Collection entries

*** Block opens ***

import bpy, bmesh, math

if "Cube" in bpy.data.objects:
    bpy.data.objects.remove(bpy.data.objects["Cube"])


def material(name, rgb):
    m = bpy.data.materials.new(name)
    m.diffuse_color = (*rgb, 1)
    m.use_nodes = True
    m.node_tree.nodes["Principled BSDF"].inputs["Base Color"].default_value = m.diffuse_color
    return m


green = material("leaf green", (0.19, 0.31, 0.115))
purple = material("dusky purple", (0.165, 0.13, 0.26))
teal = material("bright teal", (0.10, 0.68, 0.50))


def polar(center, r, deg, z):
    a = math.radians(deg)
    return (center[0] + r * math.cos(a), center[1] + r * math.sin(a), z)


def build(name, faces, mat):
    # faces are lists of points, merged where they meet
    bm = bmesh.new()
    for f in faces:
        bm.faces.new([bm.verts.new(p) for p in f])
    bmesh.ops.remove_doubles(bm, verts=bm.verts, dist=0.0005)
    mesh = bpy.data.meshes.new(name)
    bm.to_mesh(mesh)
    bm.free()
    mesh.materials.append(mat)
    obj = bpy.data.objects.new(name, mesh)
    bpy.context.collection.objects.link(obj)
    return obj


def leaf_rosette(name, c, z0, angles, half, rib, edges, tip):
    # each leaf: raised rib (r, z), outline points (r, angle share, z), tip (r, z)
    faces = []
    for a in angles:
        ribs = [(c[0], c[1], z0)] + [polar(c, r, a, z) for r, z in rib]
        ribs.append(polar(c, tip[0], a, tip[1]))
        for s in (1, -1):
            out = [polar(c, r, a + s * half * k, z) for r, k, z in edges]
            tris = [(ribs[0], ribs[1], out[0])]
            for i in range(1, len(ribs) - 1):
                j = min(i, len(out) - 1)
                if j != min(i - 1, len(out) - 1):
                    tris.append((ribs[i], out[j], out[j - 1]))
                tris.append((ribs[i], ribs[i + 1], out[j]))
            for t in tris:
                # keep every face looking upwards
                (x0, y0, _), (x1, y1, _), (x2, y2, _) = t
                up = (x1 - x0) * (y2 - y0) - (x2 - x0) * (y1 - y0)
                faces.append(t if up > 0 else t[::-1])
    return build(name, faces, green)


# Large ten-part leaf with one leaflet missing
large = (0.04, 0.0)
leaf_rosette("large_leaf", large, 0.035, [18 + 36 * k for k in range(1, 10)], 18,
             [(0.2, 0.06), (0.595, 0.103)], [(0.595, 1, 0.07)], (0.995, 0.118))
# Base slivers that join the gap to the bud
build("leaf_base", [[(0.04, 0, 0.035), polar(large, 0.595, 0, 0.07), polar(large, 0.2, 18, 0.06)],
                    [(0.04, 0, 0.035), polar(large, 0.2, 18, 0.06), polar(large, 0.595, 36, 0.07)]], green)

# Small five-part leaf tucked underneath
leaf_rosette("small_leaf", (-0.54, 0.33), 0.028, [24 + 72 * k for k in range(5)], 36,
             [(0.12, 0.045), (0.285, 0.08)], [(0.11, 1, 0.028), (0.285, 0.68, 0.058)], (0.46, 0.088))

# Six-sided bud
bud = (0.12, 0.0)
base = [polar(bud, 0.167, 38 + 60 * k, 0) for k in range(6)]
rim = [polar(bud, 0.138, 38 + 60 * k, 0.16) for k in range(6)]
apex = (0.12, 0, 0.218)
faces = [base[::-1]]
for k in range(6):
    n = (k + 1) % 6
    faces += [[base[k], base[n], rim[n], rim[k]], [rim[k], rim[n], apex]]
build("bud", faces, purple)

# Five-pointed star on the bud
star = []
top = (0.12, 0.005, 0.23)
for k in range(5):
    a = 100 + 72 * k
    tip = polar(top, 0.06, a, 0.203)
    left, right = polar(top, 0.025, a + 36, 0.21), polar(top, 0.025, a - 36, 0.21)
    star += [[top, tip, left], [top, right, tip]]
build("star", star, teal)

*** Block closes ***

**YOUR INSTRUCTIONS:** Line by line, reproduce the data exactly.

**SOLUTION TO THE PROBLEM:**
import bpy, bmesh, math

if "Cube" in bpy.data.objects:
    bpy.data.objects.remove(bpy.data.objects["Cube"])


def material(name, rgb):
    m = bpy.data.materials.new(name)
    m.diffuse_color = (*rgb, 1)
    m.use_nodes = True
    m.node_tree.nodes["Principled BSDF"].inputs["Base Color"].default_value = m.diffuse_color
    return m


green = material("leaf green", (0.19, 0.31, 0.115))
purple = material("dusky purple", (0.165, 0.13, 0.26))
teal = material("bright teal", (0.10, 0.68, 0.50))


def polar(center, r, deg, z):
    a = math.radians(deg)
    return (center[0] + r * math.cos(a), center[1] + r * math.sin(a), z)


def build(name, faces, mat):
    # faces are lists of points, merged where they meet
    bm = bmesh.new()
    for f in faces:
        bm.faces.new([bm.verts.new(p) for p in f])
    bmesh.ops.remove_doubles(bm, verts=bm.verts, dist=0.0005)
    mesh = bpy.data.meshes.new(name)
    bm.to_mesh(mesh)
    bm.free()
    mesh.materials.append(mat)
    obj = bpy.data.objects.new(name, mesh)
    bpy.context.collection.objects.link(obj)
    return obj


def leaf_rosette(name, c, z0, angles, half, rib, edges, tip):
    # each leaf: raised rib (r, z), outline points (r, angle share, z), tip (r, z)
    faces = []
    for a in angles:
        ribs = [(c[0], c[1], z0)] + [polar(c, r, a, z) for r, z in rib]
        ribs.append(polar(c, tip[0], a, tip[1]))
        for s in (1, -1):
            out = [polar(c, r, a + s * half * k, z) for r, k, z in edges]
            tris = [(ribs[0], ribs[1], out[0])]
            for i in range(1, len(ribs) - 1):
                j = min(i, len(out) - 1)
                if j != min(i - 1, len(out) - 1):
                    tris.append((ribs[i], out[j], out[j - 1]))
                tris.append((ribs[i], ribs[i + 1], out[j]))
            for t in tris:
                # keep every face looking upwards
                (x0, y0, _), (x1, y1, _), (x2, y2, _) = t
                up = (x1 - x0) * (y2 - y0) - (x2 - x0) * (y1 - y0)
                faces.append(t if up > 0 else t[::-1])
    return build(name, faces, green)


# Large ten-part leaf with one leaflet missing
large = (0.04, 0.0)
leaf_rosette("large_leaf", large, 0.035, [18 + 36 * k for k in range(1, 10)], 18,
             [(0.2, 0.06), (0.595, 0.103)], [(0.595, 1, 0.07)], (0.995, 0.118))
# Base slivers that join the gap to the bud
build("leaf_base", [[(0.04, 0, 0.035), polar(large, 0.595, 0, 0.07), polar(large, 0.2, 18, 0.06)],
                    [(0.04, 0, 0.035), polar(large, 0.2, 18, 0.06), polar(large, 0.595, 36, 0.07)]], green)

# Small five-part leaf tucked underneath
leaf_rosette("small_leaf", (-0.54, 0.33), 0.028, [24 + 72 * k for k in range(5)], 36,
             [(0.12, 0.045), (0.285, 0.08)], [(0.11, 1, 0.028), (0.285, 0.68, 0.058)], (0.46, 0.088))

# Six-sided bud
bud = (0.12, 0.0)
base = [polar(bud, 0.167, 38 + 60 * k, 0) for k in range(6)]
rim = [polar(bud, 0.138, 38 + 60 * k, 0.16) for k in range(6)]
apex = (0.12, 0, 0.218)
faces = [base[::-1]]
for k in range(6):
    n = (k + 1) % 6
    faces += [[base[k], base[n], rim[n], rim[k]], [rim[k], rim[n], apex]]
build("bud", faces, purple)

# Five-pointed star on the bud
star = []
top = (0.12, 0.005, 0.23)
for k in range(5):
    a = 100 + 72 * k
    tip = polar(top, 0.06, a, 0.203)
    left, right = polar(top, 0.025, a + 36, 0.21), polar(top, 0.025, a - 36, 0.21)
    star += [[top, tip, left], [top, right, tip]]
build("star", star, teal)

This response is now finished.